* Your task *
Each line containing the word "modifiers" must be copied from the material below.

* Recorded information *
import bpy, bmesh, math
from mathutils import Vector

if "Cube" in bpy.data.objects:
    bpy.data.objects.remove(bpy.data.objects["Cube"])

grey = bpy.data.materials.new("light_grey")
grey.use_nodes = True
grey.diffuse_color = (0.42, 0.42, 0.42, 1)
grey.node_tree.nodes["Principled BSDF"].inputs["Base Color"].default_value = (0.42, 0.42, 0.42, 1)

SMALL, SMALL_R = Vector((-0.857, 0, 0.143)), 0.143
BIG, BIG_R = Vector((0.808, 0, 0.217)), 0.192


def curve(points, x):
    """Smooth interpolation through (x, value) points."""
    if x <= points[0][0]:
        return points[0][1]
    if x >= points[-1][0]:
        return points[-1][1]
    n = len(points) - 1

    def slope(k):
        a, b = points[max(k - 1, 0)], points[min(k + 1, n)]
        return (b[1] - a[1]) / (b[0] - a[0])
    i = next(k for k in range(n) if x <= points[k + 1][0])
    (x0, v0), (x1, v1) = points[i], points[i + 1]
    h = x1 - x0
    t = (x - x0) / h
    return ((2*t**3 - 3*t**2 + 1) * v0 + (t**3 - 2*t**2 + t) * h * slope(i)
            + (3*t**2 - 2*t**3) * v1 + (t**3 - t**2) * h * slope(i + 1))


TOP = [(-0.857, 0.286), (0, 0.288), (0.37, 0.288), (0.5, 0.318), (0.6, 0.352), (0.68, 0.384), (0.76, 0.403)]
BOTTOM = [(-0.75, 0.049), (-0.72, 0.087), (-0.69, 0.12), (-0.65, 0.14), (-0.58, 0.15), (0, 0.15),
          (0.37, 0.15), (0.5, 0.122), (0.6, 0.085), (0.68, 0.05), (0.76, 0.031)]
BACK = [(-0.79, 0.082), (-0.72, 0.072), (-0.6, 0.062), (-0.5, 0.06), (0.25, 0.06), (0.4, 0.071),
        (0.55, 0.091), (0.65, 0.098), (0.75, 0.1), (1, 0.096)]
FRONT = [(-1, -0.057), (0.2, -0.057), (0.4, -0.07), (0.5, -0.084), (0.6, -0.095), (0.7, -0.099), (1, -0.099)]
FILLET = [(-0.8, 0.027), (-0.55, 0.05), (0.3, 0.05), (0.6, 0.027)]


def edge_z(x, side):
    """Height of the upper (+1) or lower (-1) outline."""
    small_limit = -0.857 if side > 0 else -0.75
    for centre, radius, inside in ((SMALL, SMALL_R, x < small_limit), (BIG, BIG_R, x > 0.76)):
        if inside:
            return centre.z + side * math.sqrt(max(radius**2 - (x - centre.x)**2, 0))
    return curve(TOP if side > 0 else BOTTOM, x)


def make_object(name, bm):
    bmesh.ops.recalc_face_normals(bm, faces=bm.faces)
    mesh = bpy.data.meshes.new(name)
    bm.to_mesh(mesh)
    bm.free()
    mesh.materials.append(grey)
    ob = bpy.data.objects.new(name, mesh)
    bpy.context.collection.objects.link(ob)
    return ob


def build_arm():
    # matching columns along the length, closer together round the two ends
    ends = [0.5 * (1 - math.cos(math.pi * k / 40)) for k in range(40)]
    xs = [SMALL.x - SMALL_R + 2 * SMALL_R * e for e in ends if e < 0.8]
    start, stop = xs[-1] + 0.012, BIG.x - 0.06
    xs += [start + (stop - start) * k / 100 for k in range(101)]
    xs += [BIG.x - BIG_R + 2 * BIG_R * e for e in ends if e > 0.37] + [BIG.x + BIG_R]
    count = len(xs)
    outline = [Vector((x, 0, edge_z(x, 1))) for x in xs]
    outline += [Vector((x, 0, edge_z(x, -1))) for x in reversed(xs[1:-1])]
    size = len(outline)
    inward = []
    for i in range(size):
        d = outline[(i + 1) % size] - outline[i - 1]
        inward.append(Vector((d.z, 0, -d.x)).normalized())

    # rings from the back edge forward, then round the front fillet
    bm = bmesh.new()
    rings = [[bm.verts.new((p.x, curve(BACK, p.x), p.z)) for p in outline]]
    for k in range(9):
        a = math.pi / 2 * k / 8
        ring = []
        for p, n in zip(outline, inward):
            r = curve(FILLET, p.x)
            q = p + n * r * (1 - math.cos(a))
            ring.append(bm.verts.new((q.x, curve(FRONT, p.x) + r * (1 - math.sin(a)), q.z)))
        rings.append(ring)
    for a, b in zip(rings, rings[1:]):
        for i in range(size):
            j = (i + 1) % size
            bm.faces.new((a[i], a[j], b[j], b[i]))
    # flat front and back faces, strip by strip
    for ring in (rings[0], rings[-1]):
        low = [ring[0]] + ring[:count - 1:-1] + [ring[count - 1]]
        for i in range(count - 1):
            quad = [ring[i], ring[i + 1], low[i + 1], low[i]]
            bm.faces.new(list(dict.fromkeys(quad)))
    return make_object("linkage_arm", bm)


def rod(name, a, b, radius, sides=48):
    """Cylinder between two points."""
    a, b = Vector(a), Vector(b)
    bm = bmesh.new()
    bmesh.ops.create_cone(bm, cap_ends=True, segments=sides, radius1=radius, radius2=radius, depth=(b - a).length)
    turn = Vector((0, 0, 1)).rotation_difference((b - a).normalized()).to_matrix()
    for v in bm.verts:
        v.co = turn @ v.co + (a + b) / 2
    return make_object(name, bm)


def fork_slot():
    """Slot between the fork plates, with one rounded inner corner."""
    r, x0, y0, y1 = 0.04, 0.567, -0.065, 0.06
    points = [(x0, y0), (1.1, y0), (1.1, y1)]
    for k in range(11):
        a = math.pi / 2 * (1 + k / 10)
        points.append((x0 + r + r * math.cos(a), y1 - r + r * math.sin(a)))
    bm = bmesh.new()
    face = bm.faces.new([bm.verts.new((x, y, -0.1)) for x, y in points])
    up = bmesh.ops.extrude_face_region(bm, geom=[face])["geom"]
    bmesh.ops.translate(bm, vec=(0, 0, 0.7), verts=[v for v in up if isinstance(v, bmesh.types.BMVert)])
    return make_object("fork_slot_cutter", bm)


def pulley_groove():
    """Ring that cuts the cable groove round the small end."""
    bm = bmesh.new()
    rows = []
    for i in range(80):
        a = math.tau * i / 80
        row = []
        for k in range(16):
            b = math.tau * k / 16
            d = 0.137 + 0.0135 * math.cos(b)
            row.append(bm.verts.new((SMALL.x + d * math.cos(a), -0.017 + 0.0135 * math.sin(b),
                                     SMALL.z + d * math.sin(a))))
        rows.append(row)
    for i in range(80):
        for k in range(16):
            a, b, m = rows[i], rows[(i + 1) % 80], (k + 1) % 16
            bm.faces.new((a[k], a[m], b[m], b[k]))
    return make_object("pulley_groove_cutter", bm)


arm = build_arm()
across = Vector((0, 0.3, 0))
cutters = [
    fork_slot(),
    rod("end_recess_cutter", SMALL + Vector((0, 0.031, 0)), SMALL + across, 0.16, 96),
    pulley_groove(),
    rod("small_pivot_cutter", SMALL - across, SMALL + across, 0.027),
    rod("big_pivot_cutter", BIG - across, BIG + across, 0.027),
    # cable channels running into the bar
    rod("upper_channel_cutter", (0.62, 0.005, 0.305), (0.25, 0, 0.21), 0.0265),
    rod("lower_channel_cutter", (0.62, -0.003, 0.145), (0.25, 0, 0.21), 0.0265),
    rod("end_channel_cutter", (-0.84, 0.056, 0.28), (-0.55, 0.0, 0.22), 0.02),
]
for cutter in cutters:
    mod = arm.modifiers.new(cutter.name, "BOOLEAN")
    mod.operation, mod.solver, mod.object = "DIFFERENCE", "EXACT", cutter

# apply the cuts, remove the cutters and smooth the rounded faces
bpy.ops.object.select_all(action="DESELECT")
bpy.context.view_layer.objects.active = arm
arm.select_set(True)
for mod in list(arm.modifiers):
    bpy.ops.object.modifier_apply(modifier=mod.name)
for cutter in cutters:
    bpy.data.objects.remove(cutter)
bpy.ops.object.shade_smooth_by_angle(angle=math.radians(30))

* Problem solution *
    mod = arm.modifiers.new(cutter.name, "BOOLEAN")
for mod in list(arm.modifiers):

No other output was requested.